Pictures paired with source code
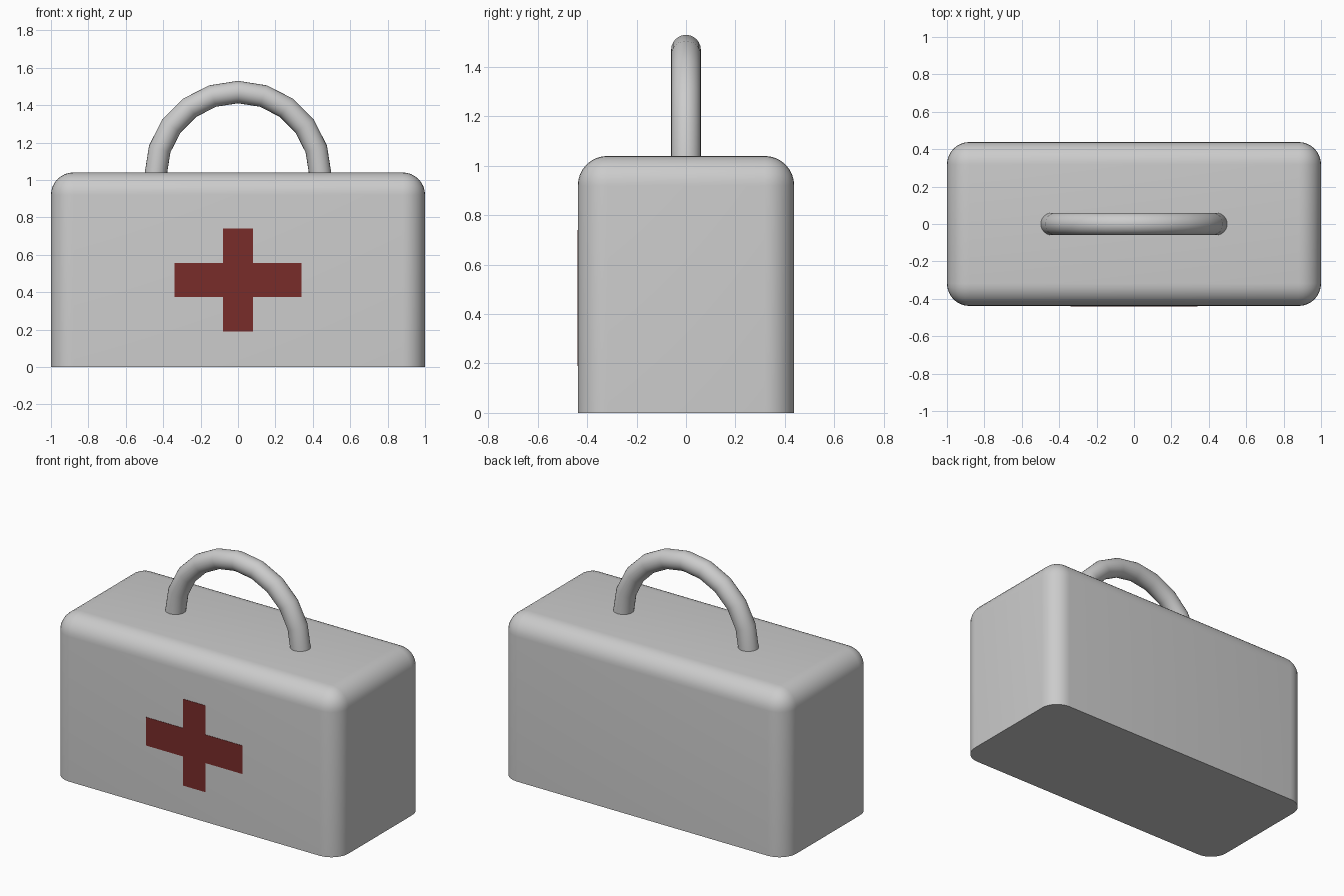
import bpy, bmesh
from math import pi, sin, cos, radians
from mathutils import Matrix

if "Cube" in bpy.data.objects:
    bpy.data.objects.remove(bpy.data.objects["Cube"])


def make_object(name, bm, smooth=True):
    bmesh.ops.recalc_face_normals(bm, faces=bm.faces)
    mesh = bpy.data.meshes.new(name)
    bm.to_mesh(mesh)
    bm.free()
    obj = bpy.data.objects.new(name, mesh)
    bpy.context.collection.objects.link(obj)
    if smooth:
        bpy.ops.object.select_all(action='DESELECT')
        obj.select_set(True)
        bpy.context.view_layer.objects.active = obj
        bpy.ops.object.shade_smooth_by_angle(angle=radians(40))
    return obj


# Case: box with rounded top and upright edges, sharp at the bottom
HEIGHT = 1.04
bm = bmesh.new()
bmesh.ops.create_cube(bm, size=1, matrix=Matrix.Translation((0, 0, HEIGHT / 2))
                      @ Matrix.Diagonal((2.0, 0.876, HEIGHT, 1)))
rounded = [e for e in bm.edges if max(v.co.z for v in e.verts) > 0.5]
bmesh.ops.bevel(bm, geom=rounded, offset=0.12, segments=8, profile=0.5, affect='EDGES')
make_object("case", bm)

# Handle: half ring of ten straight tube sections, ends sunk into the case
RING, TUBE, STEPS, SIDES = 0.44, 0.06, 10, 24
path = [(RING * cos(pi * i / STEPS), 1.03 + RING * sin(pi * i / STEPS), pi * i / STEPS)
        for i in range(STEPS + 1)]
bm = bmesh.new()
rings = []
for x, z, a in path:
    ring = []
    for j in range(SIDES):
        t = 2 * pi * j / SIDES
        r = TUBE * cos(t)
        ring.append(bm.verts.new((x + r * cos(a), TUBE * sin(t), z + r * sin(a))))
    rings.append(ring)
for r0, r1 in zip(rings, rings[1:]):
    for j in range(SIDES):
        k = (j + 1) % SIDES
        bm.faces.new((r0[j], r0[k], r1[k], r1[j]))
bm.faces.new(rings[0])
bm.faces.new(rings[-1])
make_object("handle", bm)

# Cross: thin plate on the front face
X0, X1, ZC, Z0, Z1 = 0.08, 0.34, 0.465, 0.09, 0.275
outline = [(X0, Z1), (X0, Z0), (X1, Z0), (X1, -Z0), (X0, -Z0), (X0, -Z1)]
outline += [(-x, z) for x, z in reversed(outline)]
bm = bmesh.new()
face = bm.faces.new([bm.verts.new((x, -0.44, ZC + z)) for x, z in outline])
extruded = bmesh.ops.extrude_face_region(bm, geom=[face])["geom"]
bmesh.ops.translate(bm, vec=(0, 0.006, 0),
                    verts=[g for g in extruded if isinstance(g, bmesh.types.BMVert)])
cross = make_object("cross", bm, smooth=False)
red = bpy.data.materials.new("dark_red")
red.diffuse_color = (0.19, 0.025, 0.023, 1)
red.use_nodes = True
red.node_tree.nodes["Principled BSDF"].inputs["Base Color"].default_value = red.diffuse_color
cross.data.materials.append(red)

## [Exercise brief]
From the line holding "for i in range(STEPS + 1)]" to the line holding "outline += [(-x, z)", inclusive, restate each line above exactly as written.

## [Reply]
        for i in range(STEPS + 1)]
bm = bmesh.new()
rings = []
for x, z, a in path:
    ring = []
    for j in range(SIDES):
        t = 2 * pi * j / SIDES
        r = TUBE * cos(t)
        ring.append(bm.verts.new((x + r * cos(a), TUBE * sin(t), z + r * sin(a))))
    rings.append(ring)
for r0, r1 in zip(rings, rings[1:]):
    for j in range(SIDES):
        k = (j + 1) % SIDES
        bm.faces.new((r0[j], r0[k], r1[k], r1[j]))
bm.faces.new(rings[0])
bm.faces.new(rings[-1])
make_object("handle", bm)

# Cross: thin plate on the front face
X0, X1, ZC, Z0, Z1 = 0.08, 0.34, 0.465, 0.09, 0.275
outline = [(X0, Z1), (X0, Z0), (X1, Z0), (X1, -Z0), (X0, -Z0), (X0, -Z1)]
outline += [(-x, z) for x, z in reversed(outline)]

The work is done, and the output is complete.